Judging from the questions I was asked after AARP's "Finding Love at 50+" panel in Las Vegas this spring, what happened in Vegas won't stay in Vegas after all. That's because the attendees really want to get out there and date again!
Among the first to approach me after the session was a woman in her late 60s. "How come all men want women my daughter's age?" she demanded. "Yet we can't be with younger men?"
"Not all of them do," I replied. "And we can." Three examples sprang to mind:
My husband, 15 months younger than I am, had dated only women about our age before meeting me.
My sister, age 70, has a partner 14 years her junior.
A divorced friend, organizing a fundraiser 12 years ago, innocently flirted with the younger-by-seven-years florist she hired for the event. The two of them have been happily living together for 10 years now.
"The rules have changed," I told her. "Many men find women their own age or older to be more confident — and sexier. You seem lively, smart. Find a man who wants a smart, lively companion, not a youngster or a visiting nurse."

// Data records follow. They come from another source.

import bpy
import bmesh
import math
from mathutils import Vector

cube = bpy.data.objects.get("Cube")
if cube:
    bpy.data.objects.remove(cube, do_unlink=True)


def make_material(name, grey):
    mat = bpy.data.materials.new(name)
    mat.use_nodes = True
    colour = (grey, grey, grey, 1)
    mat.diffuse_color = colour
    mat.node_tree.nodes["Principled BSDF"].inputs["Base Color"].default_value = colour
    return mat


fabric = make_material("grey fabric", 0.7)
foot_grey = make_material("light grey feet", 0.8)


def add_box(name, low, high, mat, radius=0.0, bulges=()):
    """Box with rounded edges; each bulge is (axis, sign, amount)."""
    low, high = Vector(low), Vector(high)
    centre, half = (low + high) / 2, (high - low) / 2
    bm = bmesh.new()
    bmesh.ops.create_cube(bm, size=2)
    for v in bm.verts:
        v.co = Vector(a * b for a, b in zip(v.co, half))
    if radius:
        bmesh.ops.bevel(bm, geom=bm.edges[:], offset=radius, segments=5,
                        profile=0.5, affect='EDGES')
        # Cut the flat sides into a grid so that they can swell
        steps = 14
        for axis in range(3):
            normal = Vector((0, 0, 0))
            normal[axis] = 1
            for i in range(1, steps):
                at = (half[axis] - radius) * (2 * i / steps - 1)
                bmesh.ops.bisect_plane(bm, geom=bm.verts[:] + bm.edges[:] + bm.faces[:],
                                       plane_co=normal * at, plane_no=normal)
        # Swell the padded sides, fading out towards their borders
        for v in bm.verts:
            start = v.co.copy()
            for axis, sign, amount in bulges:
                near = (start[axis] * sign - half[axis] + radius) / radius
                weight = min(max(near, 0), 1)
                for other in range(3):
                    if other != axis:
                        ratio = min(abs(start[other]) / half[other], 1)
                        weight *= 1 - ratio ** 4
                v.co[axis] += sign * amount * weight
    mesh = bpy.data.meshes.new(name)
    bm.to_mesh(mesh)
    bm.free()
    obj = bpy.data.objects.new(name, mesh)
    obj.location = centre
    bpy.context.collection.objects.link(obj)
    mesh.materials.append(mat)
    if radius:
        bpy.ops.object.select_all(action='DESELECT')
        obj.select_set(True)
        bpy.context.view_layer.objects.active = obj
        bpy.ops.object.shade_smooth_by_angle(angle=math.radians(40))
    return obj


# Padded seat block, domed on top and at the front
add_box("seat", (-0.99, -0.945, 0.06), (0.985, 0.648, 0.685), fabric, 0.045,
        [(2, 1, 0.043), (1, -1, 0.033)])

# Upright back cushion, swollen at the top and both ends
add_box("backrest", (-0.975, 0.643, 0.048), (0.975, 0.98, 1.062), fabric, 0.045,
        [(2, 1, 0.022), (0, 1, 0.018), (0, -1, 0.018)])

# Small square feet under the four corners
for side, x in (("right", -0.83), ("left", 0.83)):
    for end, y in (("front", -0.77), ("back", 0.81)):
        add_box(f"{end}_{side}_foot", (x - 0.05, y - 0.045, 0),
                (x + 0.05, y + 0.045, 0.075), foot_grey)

Had the man behind her heard me utter the word "sexier"? I'm not sure, but he wanted my advice on the best time to have sex in a new relationship.
"Probably later than you think," I told him. "And certainly later than you wish." I stressed the importance of going slowly, of getting to know the other person well. "Sex colors everything," I said. "I would urge you not to rush: Hold off … wait … you'll both be glad you did."
Next to approach was a man in his mid-60s. His wife had been in a psychiatric hospital for the past six years, he explained. For years before that, he had been devoted to her — accompanying her to doctors' appointments, administering her medications, handling all aspects of her care. Now, it looked as if she would never be discharged and that the hospital might remain her permanent home.
Then he cut to the chase: "Is it OK for me to date?"
I hesitated, because that "for better or for worse / in sickness and in health" part of the marriage vows was echoing through my mind, and I'm a big fan of loyalty at all costs. But as I looked into his eyes and listened to him speak, I saw a kind, down-to-earth person. He had given his wife everything he could, I believed, and he deserved to go on with his life, be it dinner dates and movies or a partner.
"Why not?" I finally replied.
"How do I get started?" He said he lived in a small town and did not know any women.
"How about posting a profile on a dating site?"
He looked away, then back at me. "What do you think I should say?"